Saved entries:
§

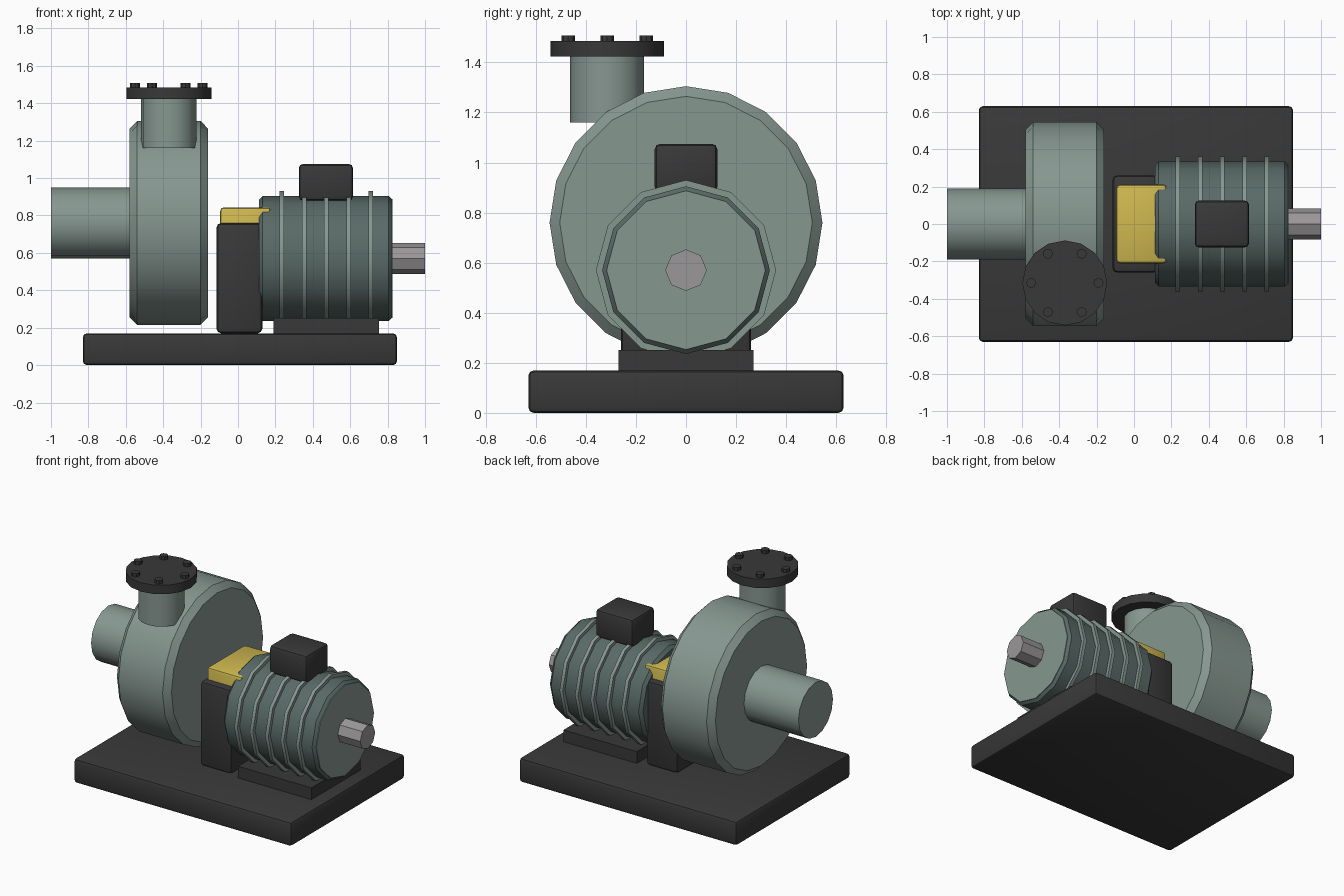
import bpy, bmesh
from math import radians, cos, sin, tau
from mathutils import Matrix, Vector

if "Cube" in bpy.data.objects:
    bpy.data.objects.remove(bpy.data.objects["Cube"])


def material(name, rgb):
    m = bpy.data.materials.new(name)
    m.diffuse_color = (*rgb, 1)
    m.use_nodes = True
    m.node_tree.nodes["Principled BSDF"].inputs["Base Color"].default_value = m.diffuse_color
    return m


GREEN = material("casing_green", (0.24, 0.31, 0.28))
DARK_GREEN = material("motor_green", (0.10, 0.145, 0.135))
DARK = material("dark_iron", (0.04, 0.04, 0.04))
YELLOW = material("guard_yellow", (0.62, 0.48, 0.08))
STEEL = material("steel", (0.33, 0.31, 0.32))


def finish(name, bm, mat, bevel=0, segments=1):
    mesh = bpy.data.meshes.new(name)
    bmesh.ops.recalc_face_normals(bm, faces=bm.faces)
    bm.to_mesh(mesh)
    bm.free()
    mesh.materials.append(mat)
    ob = bpy.data.objects.new(name, mesh)
    bpy.context.collection.objects.link(ob)
    bpy.ops.object.select_all(action='DESELECT')
    bpy.context.view_layer.objects.active = ob
    ob.select_set(True)
    if bevel:
        mod = ob.modifiers.new("bevel", 'BEVEL')
        mod.width, mod.segments = bevel, segments
        mod.limit_method, mod.angle_limit = 'ANGLE', radians(50)
        bpy.ops.object.modifier_apply(modifier=mod.name)
    bpy.ops.object.shade_smooth_by_angle(angle=radians(35))
    return ob


def box(name, x, y, z, mat, bevel=0):
    lo, hi = Vector((x[0], y[0], z[0])), Vector((x[1], y[1], z[1]))
    bm = bmesh.new()
    bmesh.ops.create_cube(bm, size=1, matrix=Matrix.Translation((lo + hi) / 2)
                          @ Matrix.Diagonal((*(hi - lo), 1)))
    return finish(name, bm, mat, bevel, 2)


def cylinder(name, axis, a, b, span, r, sides, mat, bevel=0):
    """axis 'X': centre (y, z) = (a, b); axis 'Z': centre (x, y) = (a, b)."""
    mid = (span[0] + span[1]) / 2
    if axis == 'X':
        m = Matrix.Translation((mid, a, b)) @ Matrix.Rotation(radians(90), 4, 'Y')
    else:
        m = Matrix.Translation((a, b, mid))
    bm = bmesh.new()
    bmesh.ops.create_cone(bm, cap_ends=True, segments=sides, radius1=r, radius2=r,
                          depth=span[1] - span[0], matrix=m)
    return finish(name, bm, mat, bevel)


# Base and pump casing
box("base_plate", (-0.83, 0.85), (-0.63, 0.63), (0, 0.17), DARK, 0.022)
cylinder("pump_casing", 'X', 0, 0.76, (-0.58, -0.16), 0.545, 20, GREEN, 0.04)
cylinder("inlet_pipe", 'X', 0, 0.76, (-1, -0.5), 0.19, 16, GREEN)

# Discharge nozzle with bolted flange
NX, NY = -0.37, -0.315
cylinder("discharge_pipe", 'Z', NX, NY, (1.16, 1.44), 0.148, 16, GREEN)
cylinder("discharge_flange", 'Z', NX, NY, (1.423, 1.485), 0.227, 16, DARK)
for i in range(6):
    t = i * tau / 6
    cylinder(f"flange_bolt_{i + 1}", 'Z', NX + 0.18 * cos(t), NY + 0.18 * sin(t),
             (1.47, 1.508), 0.027, 8, DARK)

# Bearing pedestal and coupling guard
box("bearing_pedestal", (-0.115, 0.13), (-0.26, 0.26), (0.17, 0.76), DARK, 0.025)
box("coupling_guard", (-0.095, 0.175), (-0.21, 0.21), (0.4, 0.843), YELLOW, 0.018)

# Motor, end cover, cooling ribs and shaft
cylinder("motor_body", 'X', 0, 0.57, (0.112, 0.825), 0.335, 12, DARK_GREEN, 0.02)
cylinder("motor_end_cover", 'X', 0, 0.57, (0.8, 0.827), 0.317, 12, GREEN)
for i in range(5):
    x = 0.235 + 0.119 * i
    cylinder(f"motor_rib_{i + 1}", 'X', 0, 0.57, (x - 0.012, x + 0.012), 0.36, 12, GREEN)
cylinder("motor_shaft", 'X', 0, 0.57, (0.78, 1), 0.083, 8, STEEL)

# Motor foot and terminal box
box("motor_foot", (0.19, 0.755), (-0.27, 0.27), (0.165, 0.252), DARK)
box("terminal_box", (0.325, 0.615), (-0.125, 0.125), (0.88, 1.075), DARK, 0.022)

§

WORK INSTRUCTIONS: Where a line of the entries contains "data", report that line.

TASK RESULT:
if "Cube" in bpy.data.objects:
    bpy.data.objects.remove(bpy.data.objects["Cube"])
    m = bpy.data.materials.new(name)
    mesh = bpy.data.meshes.new(name)
    ob = bpy.data.objects.new(name, mesh)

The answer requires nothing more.